25-Jan-2016, 14:22
Orton Effect with LF film
Has anyone ever tried it? I'm considering two possibilities; 1) double exposure of the same image one exposure correctly focused, the second out of focus or possibly a different f/stop. 2) Making two exposures with the enlarger, one in focus the second out of focus. The second may be a little easier to pull off.

I'm curious if anyone has experience.

Jac@stafford.net
25-Jan-2016, 14:32
The original used two or three exposures with one in focus and the others slightly out of focus, and adjusting the focal length of the lens to maintain image register. It would be possible with a single focal length by adjusting each image size at the enlarger but IMHO it is too much effort for me. Some 12 year with a later version of Photoshop is probably churning them out via a built-in action.

Sven1965
25-Jan-2016, 14:44
Yes, doing it in PS is pretty easy. Stacking negatives is a possibility I hadn't considered, but sounds difficult to keep the images in register...
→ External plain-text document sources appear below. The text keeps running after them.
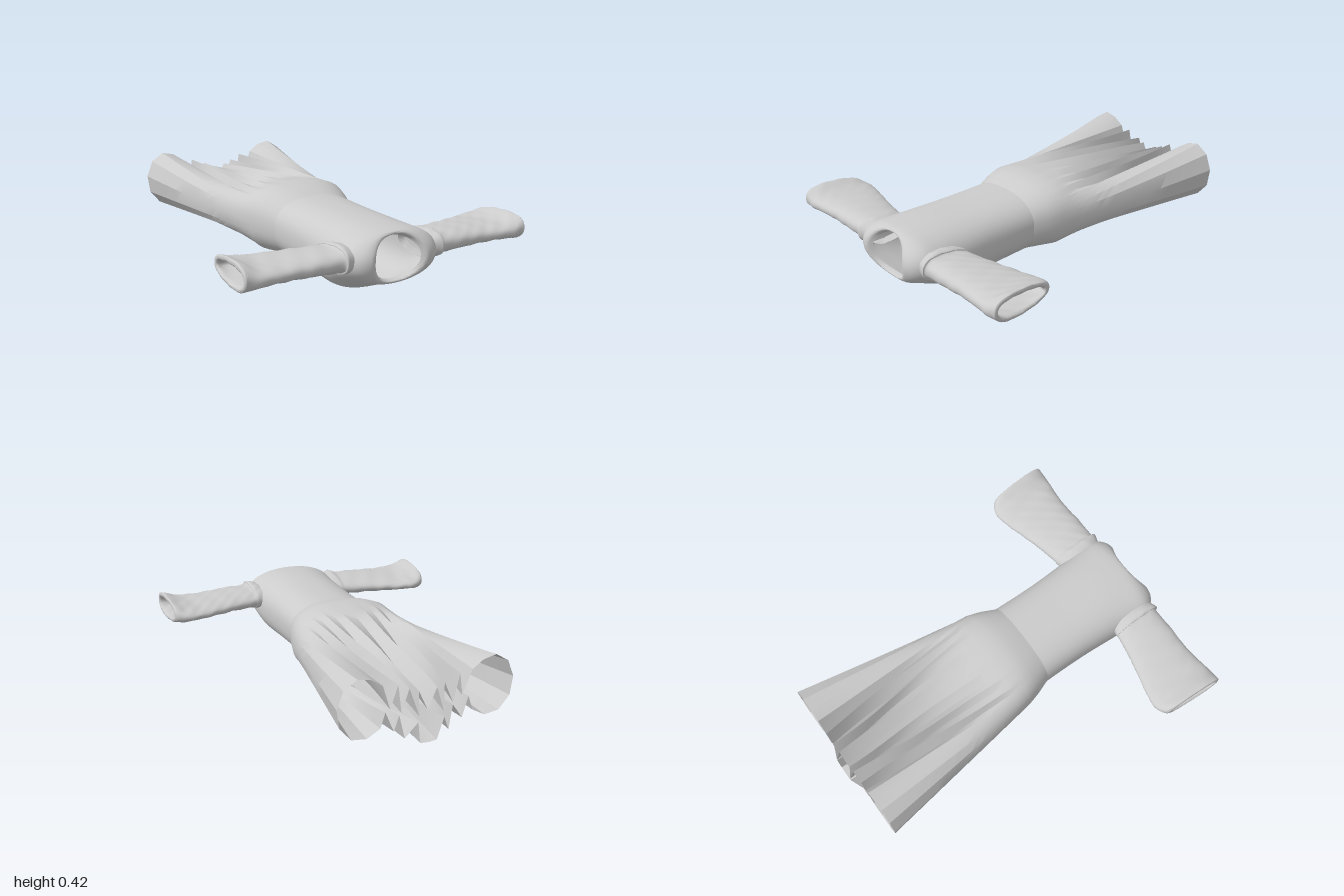
import * as THREE from 'three';
import { toCreasedNormals } from 'three/addons/utils/BufferGeometryUtils.js';

const material = new THREE.MeshStandardMaterial({ color: 0xcccccc, side: THREE.DoubleSide });

// Skin closed rings of [x, y, z] points into one surface
function loft(name, rings, crease) {
  const n = rings[0].length, index = [];
  for (let i = 0; i < rings.length - 1; i++) {
    for (let j = 0; j < n; j++) {
      const k = (j + 1) % n;
      const a = i * n + j, b = i * n + k, c = a + n, d = b + n;
      index.push(a, b, c, b, d, c);
    }
  }
  const g = new THREE.BufferGeometry();
  g.setAttribute('position', new THREE.Float32BufferAttribute(rings.flat(2), 3));
  g.setIndex(index);
  const mesh = new THREE.Mesh(toCreasedNormals(g, crease), material);
  mesh.name = name;
  return mesh;
}

const soft = (v, p) => Math.sign(v) * Math.abs(v) ** p;

// Oval ring across the body; scoop pulls the top and bottom back from the neck sides
function oval(z, w, top, bottom, n, scoop = 0, power = 0.8) {
  return Array.from({ length: n }, (_, j) => {
    const a = (j / n) * Math.PI * 2, c = Math.cos(a);
    return [
      w * soft(Math.sin(a), power),
      (top + bottom) / 2 + ((top - bottom) / 2) * soft(c, power),
      z - scoop * c * c * (c > 0 ? 1.4 : 1),
    ];
  });
}

// Smooth a short table of section values into many sections
function sections(table, count) {
  const out = [];
  for (let i = 0; i <= count; i++) {
    const t = (i / count) * (table.length - 1);
    const k = Math.min(Math.floor(t), table.length - 2), f = t - k;
    const at = (q) => table[Math.max(0, Math.min(table.length - 1, q))];
    out.push(at(k).map((_, m) => {
      const [a, b, c, d] = [at(k - 1)[m], at(k)[m], at(k + 1)[m], at(k + 2)[m]];
      return b + 0.5 * f * (c - a + f * (2 * a - 5 * b + 4 * c - d + f * (3 * (b - c) + d - a)));
    }));
  }
  return out;
}

// Bodice, from the rolled neck edge to the waist: z, half width, top, bottom, scoop, corner power
function bodice() {
  const table = [
    [0.965, 0.135, 0.328, 0.115, 0.05, 0.95],
    [0.988, 0.165, 0.34, 0.108, 0.045, 0.95],
    [0.965, 0.225, 0.352, 0.095, 0.03, 0.95],
    [0.9, 0.268, 0.36, 0.085, 0.01, 0.9],
    [0.8, 0.272, 0.365, 0.045, 0, 0.9],
    [0.69, 0.262, 0.367, 0.01, 0, 0.85],
    [0.5, 0.25, 0.365, 0.02, 0, 0.8],
    [0.35, 0.248, 0.367, 0.03, 0, 0.8],
    [0.2, 0.25, 0.37, 0.04, 0, 0.8],
  ];
  const rings = sections(table, 40).map(([z, w, t, b, s, p]) => oval(z, w, t, b, 64, s, p));
  return loft('bodice', rings, 1.0);
}

// Skirt: a smooth hip that gathers into pleats between two open side lobes
function skirt() {
  const half = [
    [0, 0.2], [0.04, 0.31], [0.07, 0.19], [0.1, 0.33], [0.13, 0.21], [0.17, 0.36],
    [0.2, 0.24], [0.24, 0.37], [0.3, 0.41], [0.37, 0.425], [0.44, 0.38], [0.475, 0.29],
    [0.46, 0.19], [0.4, 0.12], [0.32, 0.11], [0.25, 0.15], [0.215, 0.23], [0.19, 0.12],
    [0.15, 0.2], [0.11, 0.07], [0.075, 0.16], [0.05, 0.045], [0, 0.04],
  ];
  const hem = [...half, ...half.slice(1, -1).reverse().map(([x, y]) => [-x, y])];
  const n = hem.length;
  const rings = [
    oval(0.205, 0.25, 0.37, 0.04, n),
    oval(0.19, 0.255, 0.375, 0.038, n),
    oval(0.12, 0.283, 0.4, 0.032, n),
  ];
  const hip = oval(0.04, 0.305, 0.412, 0.028, n, 0, 0.75);
  const steps = 14;
  for (let i = 0; i <= steps; i++) {
    const u = i / steps, v = u ** 1.25;
    rings.push(hip.map(([x, y, z], j) => {
      const [hx, hy] = hem[j];
      const end = Math.abs(hx) < 0.11 && hy < 0.2 ? -1 : -0.97;
      // Inner folds sway a little along their length
      const sway = Math.abs(hx) < 0.23 ? 0.012 * Math.sin(u * Math.PI * 2 + j * 2.1) * u : 0;
      return [
        x + (hx - x) * u + sway * Math.sign(hx),
        y + (hy - y) * v,
        z + (end - z) * u,
      ];
    }));
  }
  return loft('skirt', rings, 0.45);
}

// Flat sleeve with an armhole seam and a turned-in cuff: x, z range, y range
function sleeve(name, side) {
  const table = [
    [0.2, 0.69, 0.93, 0.17, 0.3],
    [0.262, 0.672, 0.95, 0.16, 0.318],
    [0.285, 0.668, 0.957, 0.16, 0.315],
    [0.3, 0.668, 0.942, 0.172, 0.302],
    [0.42, 0.645, 0.942, 0.178, 0.298],
    [0.55, 0.612, 0.937, 0.18, 0.292],
    [0.66, 0.583, 0.945, 0.182, 0.288],
    [0.74, 0.572, 0.955, 0.178, 0.298],
    [0.79, 0.588, 0.953, 0.168, 0.32],
    [0.815, 0.61, 0.952, 0.17, 0.326],
    [0.81, 0.635, 0.93, 0.195, 0.295],
    [0.74, 0.62, 0.93, 0.2, 0.275],
    [0.55, 0.65, 0.915, 0.2, 0.27],
  ];
  const n = 40;
  const rings = sections(table, 60).map(([x, z0, z1, y0, y1]) =>
    Array.from({ length: n }, (_, j) => {
      const a = (j / n) * Math.PI * 2 * side;
      const s = soft(Math.sin(a), 0.85), c = soft(Math.cos(a), 0.85);
      const taper = 0.86 + 0.14 * s;
      const wrinkle = 0.003 * Math.sin(x * 60 + s * 4) * Math.sin(s * 7 + x * 9);
      return [
        side * (x + (x > 0.7 ? 0.008 * s : 0)),
        (y0 + y1) / 2 + ((y1 - y0) / 2) * c * taper + wrinkle,
        (z0 + z1) / 2 + ((z1 - z0) / 2) * s,
      ];
    }));
  return loft(name, rings, 0.8);
}

export function createModel() {
  const robe = new THREE.Group();
  robe.name = 'robe';
  robe.add(bodice(), skirt(), sleeve('leftSleeve', 1), sleeve('rightSleeve', -1));
  return robe;
}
Drew Wiley
25-Jan-2016, 14:55
Pretty easy to do if you convert a registered graphics "stat" camera into a studio view camera. Still life, of course, that doesn't move.

Drew Bedo
28-Jan-2016, 09:19
Not sure I get the point. I spend most of my time trying to produce sharp images with more DOF . . .

I must not understand something.

Sven1965
28-Jan-2016, 09:50
Not sure I get the point. I spend most of my time trying to produce sharp images with more DOF . . .

I must not understand something.

It's an interesting effect. The print is sharp, the effect, out of focus area, causes a halo around the sharp part of the image. It gives the print an eerie, surreal look.

Jac@stafford.net
28-Jan-2016, 10:03
It's an interesting effect. The print is sharp, the effect, out of focus area, causes a halo around the sharp part of the image. It gives the print an eerie, surreal look.

I almost forgot that I experimented with what I will call anti-unsharp masks. It is done by making an unsharp mask, then making a positive of the mask. When printing dodge out areas you wish to remain sharp. An example here. (http://www.digoliardi.net/jk.jpg)

Sven1965
28-Jan-2016, 10:11
Yes! That is exactly what I'm talking about. More details in how you made the mask?